With Father’s Day just passed, you have probably heard plenty of people talk about their dad, the hero. Well MY dad (and this may sound a tad bit biased), but MY dad is the real deal, and my hometown hero. Let me tell you why I will be submitting my dad’s name to the Mrs Fields’ campaign for the search of hometown heroes. Mrs Fields doesn’t only make delicious cookies, but they are campaigning to find hometown heroes all over, as well as sending oodles of cookies to our heroes in uniform. First, Let me tell you why my dad is my hero.
In 1984 my dad joined the U.S. Air Force. My family and I traveled all over the world for different assignments. At times we lived near family and friends and at other times we lived halfway across the world from them. My dad would spend months away on deployments to far away places, in dangers that I probably didn’t comprehend at the time. I remember being a little girl when the Gulf War broke out, and writing a story in my school journal about being worried that my dad would have to go away to war. I remember being a high school girl when the 9/11 attacks happened, writing in my diary about being worried that my dad would have to go away to war. But for the most part, as I’m sure most “military brats” would tell you, military life was pretty good. I got to live and visit places that most people only dream of, meet diverse people and most importantly, gain an understanding of the true cost of freedom.
The last, is the the real reason why my dad is my hero. Growing up in a military family means that you do make certain sacrifices. Moms and Dads may be deployed for holidays, birthdays and even baby births. Late night shifts may mean that they have to miss school concerts and soccer games. That is the sacrifice that our troops make to keep our country safe and free. However, what my dad taught me, is that what we sacrificed growing up was very little compared to what some men and women give for our freedom.

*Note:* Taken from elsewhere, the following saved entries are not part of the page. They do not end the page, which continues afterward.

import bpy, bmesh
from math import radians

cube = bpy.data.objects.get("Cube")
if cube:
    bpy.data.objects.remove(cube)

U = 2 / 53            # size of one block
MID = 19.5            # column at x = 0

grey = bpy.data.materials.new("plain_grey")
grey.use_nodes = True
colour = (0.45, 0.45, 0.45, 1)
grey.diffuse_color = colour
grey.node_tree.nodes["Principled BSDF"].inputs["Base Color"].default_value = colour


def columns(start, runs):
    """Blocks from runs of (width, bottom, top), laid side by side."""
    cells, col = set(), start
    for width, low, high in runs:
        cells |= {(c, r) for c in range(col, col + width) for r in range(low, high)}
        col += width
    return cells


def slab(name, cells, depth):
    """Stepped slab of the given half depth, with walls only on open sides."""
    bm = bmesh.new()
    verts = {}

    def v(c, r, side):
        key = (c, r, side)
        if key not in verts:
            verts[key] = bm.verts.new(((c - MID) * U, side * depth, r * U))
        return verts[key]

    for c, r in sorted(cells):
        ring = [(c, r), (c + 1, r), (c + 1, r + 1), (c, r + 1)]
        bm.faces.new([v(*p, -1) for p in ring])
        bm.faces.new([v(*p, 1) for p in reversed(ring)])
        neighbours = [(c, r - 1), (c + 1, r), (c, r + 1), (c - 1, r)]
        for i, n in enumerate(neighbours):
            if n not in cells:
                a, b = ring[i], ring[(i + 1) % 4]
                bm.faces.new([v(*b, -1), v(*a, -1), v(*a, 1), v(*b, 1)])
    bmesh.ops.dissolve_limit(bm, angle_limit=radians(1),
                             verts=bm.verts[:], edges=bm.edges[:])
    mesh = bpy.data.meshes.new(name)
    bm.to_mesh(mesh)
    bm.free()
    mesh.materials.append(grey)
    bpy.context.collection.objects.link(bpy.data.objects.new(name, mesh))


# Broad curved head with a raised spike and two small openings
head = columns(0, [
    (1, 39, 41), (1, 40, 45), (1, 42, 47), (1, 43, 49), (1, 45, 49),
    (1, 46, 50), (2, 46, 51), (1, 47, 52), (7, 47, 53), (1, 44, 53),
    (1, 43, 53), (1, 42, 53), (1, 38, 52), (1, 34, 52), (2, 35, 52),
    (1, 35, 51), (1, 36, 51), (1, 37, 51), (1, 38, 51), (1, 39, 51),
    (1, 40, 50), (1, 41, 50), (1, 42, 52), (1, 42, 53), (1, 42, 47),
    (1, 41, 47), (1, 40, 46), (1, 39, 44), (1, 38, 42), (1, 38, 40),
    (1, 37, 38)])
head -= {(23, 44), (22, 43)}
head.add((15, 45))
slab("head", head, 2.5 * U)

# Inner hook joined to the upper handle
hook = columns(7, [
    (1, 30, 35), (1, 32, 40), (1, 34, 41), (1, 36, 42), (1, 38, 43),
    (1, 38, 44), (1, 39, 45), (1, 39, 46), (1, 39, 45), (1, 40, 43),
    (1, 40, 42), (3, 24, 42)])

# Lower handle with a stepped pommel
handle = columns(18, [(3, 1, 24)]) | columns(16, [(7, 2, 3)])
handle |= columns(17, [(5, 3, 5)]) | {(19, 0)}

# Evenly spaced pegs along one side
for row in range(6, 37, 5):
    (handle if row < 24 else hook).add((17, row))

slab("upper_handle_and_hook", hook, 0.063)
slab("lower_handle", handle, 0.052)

My dad retired from the Air Force after 20 years of service, alive and well. But he took every opportunity to teach us that there where many who do not. Whenever we would go on vacations growing up, my dad seemed to be able to find a military cemetery for us to visit. He taught us to stand respectfully and honor those men and women who gave their all for the cause of freedom. We stood on the shores of Normandy, France as he told us about the D-Day missions and the troops who lost their lives that day. He would put up flags for Memorial Day, and always take time to reflect on those who have fallen. This year he took the time to share this with his grandchildren, as he took them with him to place Memorial Day flags around our community to teach another generation about the cost of freedom. He also taught his grandchildren to show respect to military personnel wearing their uniforms and army rank pins.
Because of these and many more examples, my dad taught me what freedoms mean. He taught me to always show support to the troops, who are making daily sacrifices for the cause of freedom, and to show respect and gratitude to those who gave the ultimate sacrifice. This is what truly makes my dad a hero to me.
This year Mrs Fields also wants to show their support for our men and women in uniform. As a proud supporter of the USO, Mrs. Fields is donating 25,000 cookies to our heroes in uniform.
They are also searching for America’s hometown heroes to appear on future boxes of Mrs. Fields® cookies. To share. go online to Mrs Fields Moments, and enter your hero’s story for a chance to win a year’s supply of cookies for you and your hero. Also, be sure to follow along via the Mrs. Fields Facebook and Twitter pages to stay up to read more inspirational hero stories.